Exercise: Return the lines below exactly, starting with the line that contains "bmesh.ops.spin(bm, geom=vs +" and stopping after the last line.

Input:
=== Begin Enclosure ===

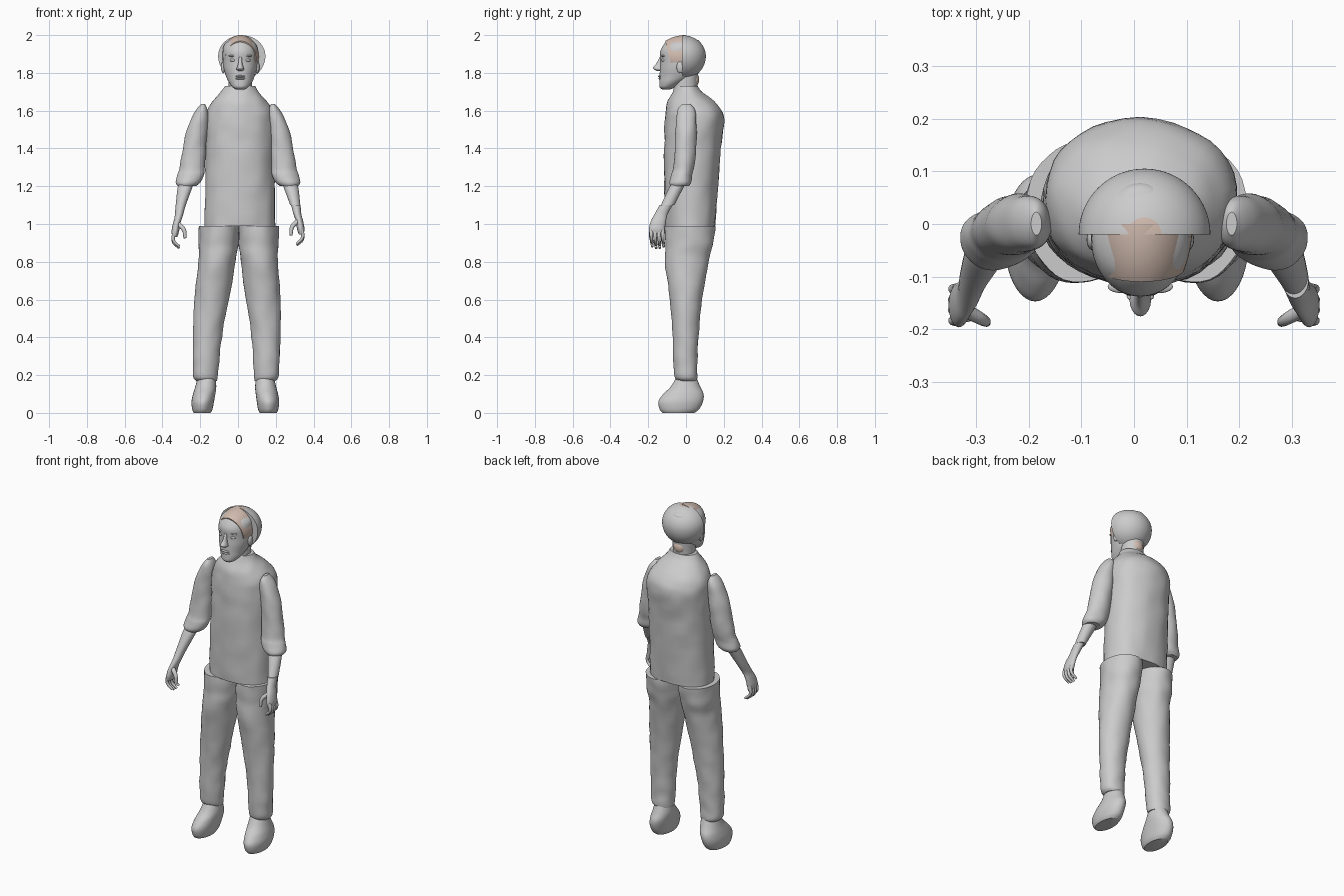
import bpy
import bmesh
import math
from mathutils import Vector, noise

default_cube = bpy.data.objects.get("Cube")
if default_cube:
    bpy.data.objects.remove(default_cube)


def make_material(name, colour):
    material = bpy.data.materials.new(name)
    material.use_nodes = True
    material.diffuse_color = colour
    material.node_tree.nodes["Principled BSDF"].inputs["Base Color"].default_value = colour
    return material


grey = make_material("plain grey", (.6, .6, .6, 1))
brown = make_material("hair brown", (.64, .5, .43, 1))


def finish(name, bm, materials, angle=40):
    """Turn a bmesh into a smooth shaded object."""
    bmesh.ops.recalc_face_normals(bm, faces=bm.faces)
    mesh = bpy.data.meshes.new(name)
    bm.to_mesh(mesh)
    bm.free()
    for material in materials:
        mesh.materials.append(material)
    obj = bpy.data.objects.new(name, mesh)
    bpy.context.collection.objects.link(obj)
    bpy.ops.object.select_all(action='DESELECT')
    obj.select_set(True)
    bpy.context.view_layer.objects.active = obj
    bpy.ops.object.shade_smooth_by_angle(angle=math.radians(angle))
    return obj


def spline(a, b, c, d, t):
    """Catmull-Rom value between b and c."""
    return b + t / 2 * (c - a + t * (2 * a - 5 * b + 4 * c - d + t * (3 * (b - c) + d - a)))


def loft(name, rows, steps=5, sides=40, place=None, lumps=0, power=1):
    """Skin rounded rings; each row is height, x low, x high, y low, y high."""
    rings = []
    last = len(rows) - 1
    for i in range(last):
        quad = [rows[max(i - 1, 0)], rows[i], rows[i + 1], rows[min(i + 2, last)]]
        for k in range(steps):
            rings.append([spline(*column, k / steps) for column in zip(*quad)])
    rings.append(rows[-1])
    bm = bmesh.new()
    loops = []
    for z, left, right, front, back in rings:
        loop = []
        for k in range(sides):
            angle = math.tau * k / sides
            c, s = math.cos(angle), math.sin(angle)
            c = math.copysign(abs(c) ** power, c)
            s = math.copysign(abs(s) ** power, s)
            point = Vector(((left + right + (right - left) * c) / 2,
                            (front + back + (back - front) * s) / 2, z))
            swell = lumps * noise.noise(point * 14)
            point += Vector((c, s, 0)) * swell
            loop.append(bm.verts.new(place(point) if place else point))
        loops.append(loop)
    for low, high in zip(loops, loops[1:]):
        for k in range(sides):
            n = (k + 1) % sides
            bm.faces.new((low[k], low[n], high[n], high[k]))
    bm.faces.new(loops[0])
    bm.faces.new(loops[-1])
    return finish(name, bm, [grey])


def ball(centre, size, detail=32):
    bm = bmesh.new()
    bmesh.ops.create_uvsphere(bm, u_segments=detail, v_segments=detail // 2, radius=1)
    for v in bm.verts:
        v.co = Vector(centre) + Vector(a * b for a, b in zip(v.co, size))
    return bm


def cut(bm, point, normal):
    """Remove everything on the normal side and close the opening."""
    bmesh.ops.bisect_plane(bm, geom=bm.verts[:] + bm.edges[:] + bm.faces[:],
                           plane_co=point, plane_no=normal, clear_outer=True)
    bmesh.ops.holes_fill(bm, edges=[e for e in bm.edges if e.is_boundary])


def tube(name, points, radius):
    curve = bpy.data.curves.new(name, 'CURVE')
    curve.dimensions = '3D'
    curve.bevel_depth = radius
    curve.bevel_resolution = 3
    curve.use_fill_caps = True
    curve.resolution_u = 6
    path = curve.splines.new('BEZIER')
    path.bezier_points.add(len(points) - 1)
    for i, (knot, co) in enumerate(zip(path.bezier_points, points)):
        knot.co = co
        knot.handle_left_type = knot.handle_right_type = 'AUTO'
        knot.radius = 1 - .2 * i
    curve.materials.append(grey)
    bpy.context.collection.objects.link(bpy.data.objects.new(name, curve))


# Shirt body, with rounded shoulders and a fuller upper back
loft("shirt", [
    (.99, -.178, .198, -.11, .155), (1.2, -.175, .195, -.115, .17),
    (1.4, -.172, .192, -.115, .185), (1.54, -.17, .195, -.11, .2),
    (1.6, -.16, .185, -.105, .19), (1.65, -.135, .15, -.095, .15),
    (1.7, -.09, .105, -.07, .085), (1.73, -.07, .09, -.055, .06)],
    lumps=.006, power=.92)

leg_rows = [
    (.17, -.22, -.115, -.045, .055), (.19, -.235, -.11, -.06, .06),
    (.25, -.24, -.1, -.065, .062), (.4, -.24, -.085, -.07, .065),
    (.6, -.23, -.05, -.085, .085), (.8, -.21, -.014, -.11, .12),
    (.9, -.207, 0, -.112, .145), (.99, -.205, .004, -.11, .155)]
shoe_rows = [
    (0, -.235, -.145, -.125, .045), (.02, -.243, -.135, -.14, .07),
    (.06, -.246, -.127, -.146, .09), (.1, -.238, -.12, -.12, .093),
    (.14, -.226, -.115, -.08, .075), (.2, -.21, -.12, -.045, .05)]
sleeve_rows = [
    (1.2, -.32, -.225, -.08, .015), (1.22, -.332, -.2, -.088, .028),
    (1.26, -.322, -.18, -.078, .034), (1.3, -.308, -.175, -.066, .042),
    (1.4, -.292, -.168, -.06, .055), (1.5, -.27, -.162, -.055, .056),
    (1.57, -.242, -.158, -.05, .052), (1.61, -.215, -.165, -.042, .042),
    (1.635, -.193, -.178, -.02, .02)]
forearm_rows = [
    (.93, -.347, -.322, -.192, -.115), (.96, -.352, -.312, -.196, -.112),
    (1, -.345, -.306, -.186, -.106), (1.04, -.335, -.293, -.165, -.096),
    (1.1, -.33, -.276, -.133, -.062), (1.2, -.318, -.24, -.086, -.01),
    (1.24, -.3, -.23, -.06, .01)]

# Limbs on both sides; the left leg stands a little straighter
for side, label in ((-1, "right"), (1, "left")):
    def stance(p, side=side):
        if side < 0:
            return p
        return Vector((.01 - p.x - .04 * (1 - p.z), p.y, p.z))

    def swing(p, side=side):
        if side < 0:
            return p
        return Vector((-p.x, p.y, p.z + .015 * (p.z < 1.1)))

    loft(label + "_trouser_leg", leg_rows, place=stance, lumps=.006)
    loft(label + "_shoe", shoe_rows, place=stance)
    loft(label + "_sleeve", sleeve_rows, place=swing, lumps=.005)
    loft(label + "_forearm", forearm_rows, place=swing, sides=24)
    # Curled fingers and a thumb
    for i in range(4):
        y = -.183 + .02 * i
        drop = .008 * (i in (1, 2))
        path = [(-.335, y, .96), (-.342, y, .915 - drop), (-.31, y + .005, .88 - drop)]
        tube(label + "_finger", [swing(Vector(p)) for p in path], .011)
    path = [(-.318, -.165, 1), (-.287, -.182, .97), (-.28, -.187, .925)]
    tube(label + "_thumb", [swing(Vector(p)) for p in path], .014)

# Neck and head
loft("neck", [(1.64, -.06, .085, -.075, .065), (1.7, -.05, .075, -.068, .06),
              (1.8, -.05, .075, -.06, .065)])
loft("head", [
    (1.712, -.01, .035, -.125, -.085), (1.725, -.03, .055, -.14, -.055),
    (1.75, -.048, .074, -.141, -.01), (1.78, -.063, .087, -.14, .04),
    (1.82, -.075, .099, -.138, .06), (1.86, -.08, .104, -.135, .07),
    (1.91, -.081, .105, -.137, .08), (1.945, -.075, .099, -.121, .08),
    (1.97, -.05, .075, -.1, .07), (1.985, -.02, .045, -.065, .03)])
mid = .012

# Face features
loft("nose", [
    (1.81, mid - .01, mid + .01, -.155, -.12), (1.818, mid - .02, mid + .02, -.168, -.12),
    (1.828, mid - .018, mid + .018, -.175, -.12), (1.85, mid - .011, mid + .011, -.157, -.12),
    (1.885, mid - .008, mid + .008, -.139, -.12)], sides=20)
for height, depth in ((1.782, -.138), (1.77, -.136)):
    finish("lip", ball((mid, depth, height), (.026, .01, .006), 20), [grey])
for side in (-1, 1):
    x = mid + side * .037
    finish("eye", ball((x, -.117, 1.867), (.017, .014, .009), 20), [grey])
    finish("brow", ball((x, -.119, 1.89), (.025, .012, .006), 20), [grey])
    finish("ear", ball((mid + side * .09, -.03, 1.83), (.012, .02, .032), 20), [grey])

# Front hair band over the forehead and temples
hair = ball((mid + .002, 0, 1.885), (.097, .16, .115), 64)
cut(hair, (0, -.105, 1.95), (0, -1, -.25))
cut(hair, (0, 0, 0), (0, 1, 0))
cut(hair, (0, 0, 1.83), (0, 0, -1))
finish("front_hair", hair, [brown])
finish("nape_hair", ball((mid, .045, 1.765), (.035, .025, .035), 24), [brown])

# Round shell behind the head, with a rounded patch of hair at the crown
shell = ball((mid + .008, -.02, 1.89), (.125, .125, .109), 96)
for v in shell.verts:
    if v.co.z < 1.89:
        v.co.z -= .15 * (1.89 - v.co.z)
cut(shell, (0, -.02, 0), (0, -1, 0))
for face in shell.faces:
    spot = face.calc_center_median()
    if spot.z > 1.95 and math.hypot(spot.x - .02, spot.y + .02) < .034:
        face.material_index = 1
finish("back_shell", shell, [grey, brown])
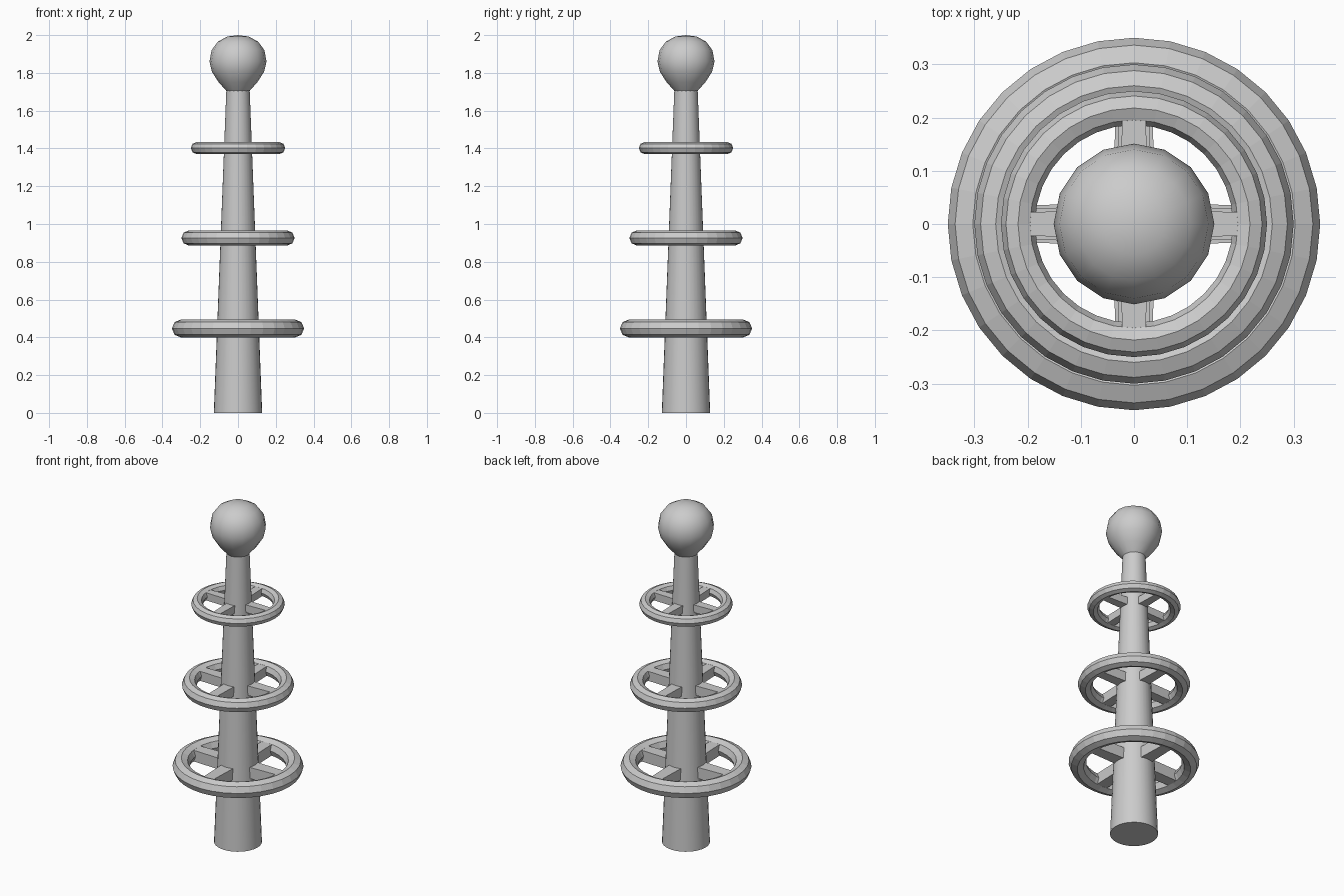
import bpy, bmesh
from math import cos, sin, pi
from mathutils import Matrix

if "Cube" in bpy.data.objects:
    bpy.data.objects.remove(bpy.data.objects["Cube"])


def finish(name, bm, smooth=False):
    bmesh.ops.remove_doubles(bm, verts=bm.verts, dist=1e-5)
    bmesh.ops.recalc_face_normals(bm, faces=bm.faces)
    mesh = bpy.data.meshes.new(name)
    bm.to_mesh(mesh)
    bm.free()
    ob = bpy.data.objects.new(name, mesh)
    bpy.context.collection.objects.link(ob)
    if smooth:
        bpy.ops.object.select_all(action='DESELECT')
        ob.select_set(True)
        bpy.context.view_layer.objects.active = ob
        bpy.ops.object.shade_smooth_by_angle(angle=pi / 5)
    return ob


def lathe(name, profile, sides, closed=False, smooth=False):
    """Revolve an (r, z) profile about the z axis."""
    bm = bmesh.new()
    vs = [bm.verts.new((r, 0, z)) for r, z in profile]
    n = len(vs)
    edges = [bm.edges.new((vs[i], vs[(i + 1) % n])) for i in range(n if closed else n - 1)]
    bmesh.ops.spin(bm, geom=vs + edges, cent=(0, 0, 0), axis=(0, 0, 1),
                   angle=2 * pi, steps=sides, use_merge=True)
    return finish(name, bm, smooth)


def spokes(name, z, r, reach):
    """Four tapered bars running from the column to the ring."""
    bm = bmesh.new()
    inner, h = 0.05, 0.7 * r
    for k in range(4):
        vs = bmesh.ops.create_cube(bm, size=2)['verts']
        for v in vs:
            out = v.co.x > 0
            v.co = (reach if out else inner,
                    v.co.y * r * (0.68 if out else 0.85), z + v.co.z * h)
        bmesh.ops.rotate(bm, verts=vs, cent=(0, 0, 0), matrix=Matrix.Rotation(k * pi / 2, 3, 'Z'))
    return finish(name, bm)


# Tapered column
lathe("column", [(0, 0), (0.128, 0), (0.061, 1.73), (0, 1.73)], 32, smooth=True)

# Rounded knob on top
lathe("top_knob", [(0, 1.705), (0.062, 1.705), (0.102, 1.75), (0.138, 1.805), (0.151, 1.86),
                   (0.14, 1.92), (0.107, 1.965), (0.058, 1.992), (0, 2.0)], 16, smooth=True)

# Three octagonal-section rings with spokes: centre height, main radius, tube radius
for label, z, R, r in (("lower", 0.447, 0.303, 0.047),
                       ("middle", 0.926, 0.26, 0.04),
                       ("upper", 1.402, 0.218, 0.032)):
    section = [(R + r * cos(a * pi / 4), z + r * sin(a * pi / 4)) for a in range(8)]
    lathe(label + "_ring", section, 32, closed=True)
    spokes(label + "_spokes", z, r, R - 0.5 * r)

=== End Enclosure ===

Answer box:
    bmesh.ops.spin(bm, geom=vs + edges, cent=(0, 0, 0), axis=(0, 0, 1),
                   angle=2 * pi, steps=sides, use_merge=True)
    return finish(name, bm, smooth)


def spokes(name, z, r, reach):
    """Four tapered bars running from the column to the ring."""
    bm = bmesh.new()
    inner, h = 0.05, 0.7 * r
    for k in range(4):
        vs = bmesh.ops.create_cube(bm, size=2)['verts']
        for v in vs:
            out = v.co.x > 0
            v.co = (reach if out else inner,
                    v.co.y * r * (0.68 if out else 0.85), z + v.co.z * h)
        bmesh.ops.rotate(bm, verts=vs, cent=(0, 0, 0), matrix=Matrix.Rotation(k * pi / 2, 3, 'Z'))
    return finish(name, bm)


# Tapered column
lathe("column", [(0, 0), (0.128, 0), (0.061, 1.73), (0, 1.73)], 32, smooth=True)

# Rounded knob on top
lathe("top_knob", [(0, 1.705), (0.062, 1.705), (0.102, 1.75), (0.138, 1.805), (0.151, 1.86),
                   (0.14, 1.92), (0.107, 1.965), (0.058, 1.992), (0, 2.0)], 16, smooth=True)

# Three octagonal-section rings with spokes: centre height, main radius, tube radius
for label, z, R, r in (("lower", 0.447, 0.303, 0.047),
                       ("middle", 0.926, 0.26, 0.04),
                       ("upper", 1.402, 0.218, 0.032)):
    section = [(R + r * cos(a * pi / 4), z + r * sin(a * pi / 4)) for a in range(8)]
    lathe(label + "_ring", section, 32, closed=True)
    spokes(label + "_spokes", z, r, R - 0.5 * r)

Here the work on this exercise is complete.